  1. I am sure that quite a bit of extensive research has gone into writing the Legend of Amrapali series. Are there any interesting snippets of information that you came across during such research that did not find its way into the books due to whatever reasons? Would you be able to share something with me?

One of the most fascinating aspects of my research was my visit to the present-day Vaishali. The town, amidst ruins from its glorious past, houses several stupas and pagodas that are breathtakingly beautiful. There are Buddhist temples and shrines constructed by countries like Japan, Combodia and South Korea, and the Buddha Relic Stupa where a part of Gautama Buddha’s remains were buried. It was enthralling to come across a site of such rich heritage and yet disturbing to note the neglect it is being made to endure at our hands. I hope and pray that the region is able to claim its rightful place in the tourism map of the country and the world sometime soon.

I did come across several astonishing facts from the said period too, but I have tried to incorporate most of them in ‘Birth of the Bastard Prince’. Many of them have been a matter of great pride for me as an Indian, like, Vaishali being the first kingdom on earth to have a democratically elected government, or the fact that several weapons of mass destruction were first introduced in the 16-year war that Vaishali fought with the neighboring kingdom of Magadh.

  1. You are still work with a leading MNC company which by nature of the industry it is in probably puts more than enough pressure on you at the workplace. How do you manage to find time to author books in the meantime? What is your writing work ethic like?

As I have already mentioned, writing to me is a form of self-expression, and hence, despite my demanding work schedule, I have never really had to make time for it. It is akin to a health enthusiast finding time to sweat it out in the gym or a television-buff finding time to catch his or her favorite program – unforced and involuntary.

However, when I am writing, I like to give it my complete attention. I hate to be disturbed then, even if it is for being offered a cup of coffee. Thankfully people at home have adjusted to my whims by now and they allow me to get away without offering much resistance.

  1. What can we expect from you (from a literary perspective) next? Are there other books in the pipeline right now? If yes, at what stage of the creative process or publishing process are they in?

Yes, I am working on a contemporary love story presently. The book is targeted at readers who are looking to graduate from campus fiction. My previous work in this genre ‘Where the Rainbow Ends’ was widely appreciated by readers, and that gave me the impetus to pick up another story in the same space. I expect the manuscript to be ready in a couple of months post which the publication process will begin.

  1. Any words of wisdom for upcoming authors? Any parting thoughts for your readers?

It is a fantastic time to be an English author in India as several publication houses are not only willing to back, but are even scouting for homegrown talent.

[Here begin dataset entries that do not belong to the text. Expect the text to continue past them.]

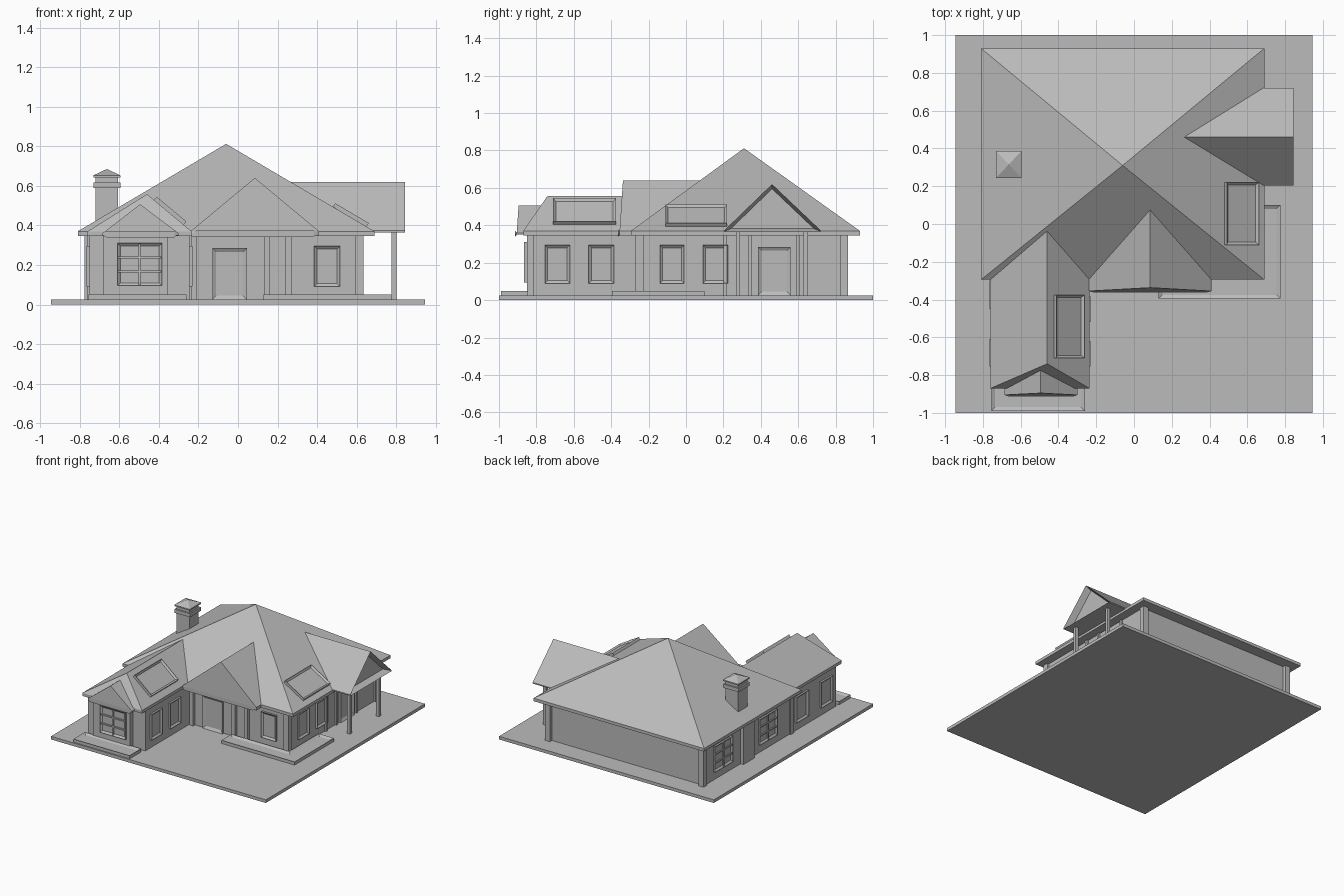
import bpy, bmesh
from mathutils import Vector

cube = bpy.data.objects.get("Cube")
if cube:
    bpy.data.objects.remove(cube, do_unlink=True)

grey = bpy.data.materials.new("plain grey")
grey.use_nodes = True
COLOUR = (0.5, 0.5, 0.5, 1)
grey.diffuse_color = COLOUR
grey.node_tree.nodes["Principled BSDF"].inputs["Base Color"].default_value = COLOUR


def finish(name, bm, inset=None):
    """Recess the face looking along inset[0], then make the object."""
    bmesh.ops.recalc_face_normals(bm, faces=bm.faces)
    if inset:
        way, rim, depth = inset
        way = Vector(way)
        face = max(bm.faces, key=lambda f: f.normal.dot(way))
        bmesh.ops.inset_region(bm, faces=[face], thickness=rim, use_even_offset=True)
        bmesh.ops.translate(bm, verts=face.verts, vec=-face.normal * depth)
    mesh = bpy.data.meshes.new(name)
    bm.to_mesh(mesh)
    bm.free()
    mesh.materials.append(grey)
    obj = bpy.data.objects.new(name, mesh)
    bpy.context.collection.objects.link(obj)
    return obj


def hull(name, points, inset=None):
    bm = bmesh.new()
    for p in points:
        bm.verts.new(p)
    bmesh.ops.convex_hull(bm, input=bm.verts)
    bmesh.ops.dissolve_limit(bm, angle_limit=0.01, verts=bm.verts, edges=bm.edges)
    return finish(name, bm, inset)


def box(name, xs, ys, zs, inset=None):
    return hull(name, [(x, y, z) for x in xs for y in ys for z in zs], inset)


def prism(name, outline, z0, z1, inset=None):
    bm = bmesh.new()
    face = bm.faces.new([bm.verts.new((x, y, z0)) for x, y in outline])
    new = bmesh.ops.extrude_face_region(bm, geom=[face])["geom"]
    bmesh.ops.translate(bm, verts=[v for v in new if isinstance(v, bmesh.types.BMVert)],
                        vec=(0, 0, z1 - z0))
    # close the underside again if the extrusion opened it
    bmesh.ops.holes_fill(bm, edges=[e for e in bm.edges if e.is_boundary])
    return finish(name, bm, inset)


UP, FRONT, LEFT, RIGHT = (0, 0, 1), (0, -1, 0), (1, 0, 0), (-1, 0, 0)
GROUND = 0.025
EAVE = (0.346, 0.37)


def opening(name, way, plane, span, zs, rows=0, cols=0, rim=0.015, thick=0.015):
    """Framed window or door on a wall facing way, with optional glazing bars."""
    def place(part, span, zs, out, inset=None):
        s = way[0] + way[1]
        across = sorted((plane - s * 0.02, plane + s * out))
        xs, ys = (across, span) if way[0] else (span, across)
        box(part, xs, ys, zs, inset)
    place(name, span, zs, thick, (way, rim, thick * 0.8))
    for i in range(1, cols):
        a = span[0] + (span[1] - span[0]) * i / cols
        place(name + "_upright_bar", (a - 0.005, a + 0.005), zs, thick * 0.8)
    for i in range(1, rows):
        z = zs[0] + (zs[1] - zs[0]) * i / rows
        place(name + "_cross_bar", span, (z - 0.005, z + 0.005), thick * 0.8)


# Ground slab and planters
box("ground_slab", (-0.945, 0.945), (-1, 1), (0, GROUND))
box("wing_planter", (-0.755, -0.26), (-0.99, -0.845), (0, 0.05), (UP, 0.02, 0.012))
prism("corner_planter", [(0.13, -0.395), (0.775, -0.395), (0.775, 0.1),
                         (0.64, 0.1), (0.64, -0.27), (0.13, -0.27)],
      0.005, 0.05, (UP, 0.02, 0.012))

# Walls
box("main_walls", (-0.75, 0.62), (-0.245, 0.84), (0, 0.35))
box("wing_walls", (-0.75, -0.245), (-0.815, -0.2), (0, 0.35))
box("wing_bay", (-0.68, -0.355), (-0.85, -0.8), (0, 0.35))

# Pilasters at corners and along the walls
for x in (-0.74, 0.613):
    for y in (-0.25, 0.845):
        box("corner_pilaster", (x - 0.022, x + 0.022), (y - 0.022, y + 0.022), (0, 0.35))
for x in (-0.222, 0.147, 0.257):
    box("front_pilaster", (x - 0.016, x + 0.016), (-0.27, -0.23), (0, 0.35))
for y in (0.21, 0.342, 0.597):
    box("side_pilaster", (0.6, 0.633), (y - 0.01, y + 0.01), (0, 0.35))
box("chimney_base", (-0.775, -0.72), (0.245, 0.385), (0, 0.35))

# Windows and doors
TALL = (0.09, 0.295)
opening("front_door", FRONT, -0.245, (-0.13, 0.045), (GROUND, 0.285), rim=0.02)
opening("porch_door", LEFT, 0.62, (0.385, 0.56), (GROUND, 0.285), rim=0.02)
opening("front_window", FRONT, -0.245, (0.385, 0.515), TALL)
opening("bay_window", FRONT, -0.85, (-0.61, -0.385), (0.095, 0.31), rows=3, cols=2)
for span in ((-0.14, -0.01), (0.09, 0.225)):
    opening("side_window", LEFT, 0.62, span, TALL)
for span in ((-0.755, -0.62), (-0.52, -0.385)):
    opening("wing_inner_window", LEFT, -0.245, span, TALL)
for span in ((-0.755, -0.61), (-0.45, -0.3)):
    opening("wing_outer_window", RIGHT, -0.75, span, TALL)
for span in ((0.5, 0.725), (-0.06, 0.16)):
    opening("paned_side_window", RIGHT, -0.75, span, TALL, rows=3, cols=2)

# Main hipped roof and wing roof
hull("main_roof", [(x, y, z) for x in (-0.81, 0.69) for y in (-0.295, 0.93) for z in EAVE]
     + [(-0.06, 0.31, 0.812)])
hull("wing_roof", [(x, y, z) for x in (-0.76, -0.235) for y in (-0.87, 0) for z in EAVE]
     + [(-0.46, -0.74, 0.558), (-0.46, 0.1, 0.558)])

# Gables with recessed fronts
hull("entry_gable", [(x, y, z) for x in (-0.24, 0.41) for y in (-0.355, -0.2) for z in EAVE]
     + [(0.085, -0.337, 0.64), (0.085, 0.15, 0.64)], (FRONT, 0.028, 0.008))
hull("bay_gable", [(x, y, z) for x in (-0.685, -0.3) for y in (-0.905, -0.82) for z in (0.35, 0.36)]
     + [(-0.495, -0.895, 0.507), (-0.495, -0.72, 0.507)], (FRONT, 0.02, 0.008))
hull("porch_gable", [(x, y, z) for x in (0.58, 0.845) for y in (0.205, 0.72) for z in (0.364, 0.373)]
     + [(0.2, 0.46, 0.62), (0.845, 0.46, 0.62)], (LEFT, 0.018, 0.05))

# Porch posts
for y in (0.278, 0.64):
    box("porch_post", (0.775, 0.8), (y - 0.012, y + 0.012), (0, 0.37))


def skylight(name, high, low, ys, lift=0.022):
    """Raised framed panel lying on a slope that falls towards +x."""
    a, b = Vector((high[0], 0, high[1])), Vector((low[0], 0, low[1]))
    normal = Vector((a.z - b.z, 0, b.x - a.x)).normalized()
    hull(name, [p + normal * h + Vector((0, y, 0))
                for p in (a, b) for h in (-0.01, lift) for y in ys],
         (normal, 0.014, 0.012))


# Skylights
skylight("wing_skylight", (-0.425, 0.528), (-0.275, 0.403), (-0.71, -0.375))
skylight("main_skylight", (0.48, 0.493), (0.65, 0.393), (-0.11, 0.22))

# Chimney stack: shaft, collar, neck and pointed cap
CX, CY = -0.663, 0.315
for part, half, zs in (("chimney_shaft", 0.057, (0.36, 0.6)),
                       ("chimney_collar", 0.068, (0.588, 0.617)),
                       ("chimney_neck", 0.057, (0.61, 0.655))):
    box(part, (CX - half, CX + half), (CY - half, CY + half), zs)
hull("chimney_cap", [(CX + i * 0.068, CY + j * 0.072, z) for i in (-1, 1) for j in (-1, 1)
                     for z in (0.643, 0.653)] + [(CX, CY, 0.685)])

So if you’ve got a story within you, it is time you got down to putting it on paper.

To my readers, I can only thank them for spending their precious time with my books – it truly means a lot – and request them to share their feedback. I can be reached at, Facebook – and Twitter – @anuraganand1978.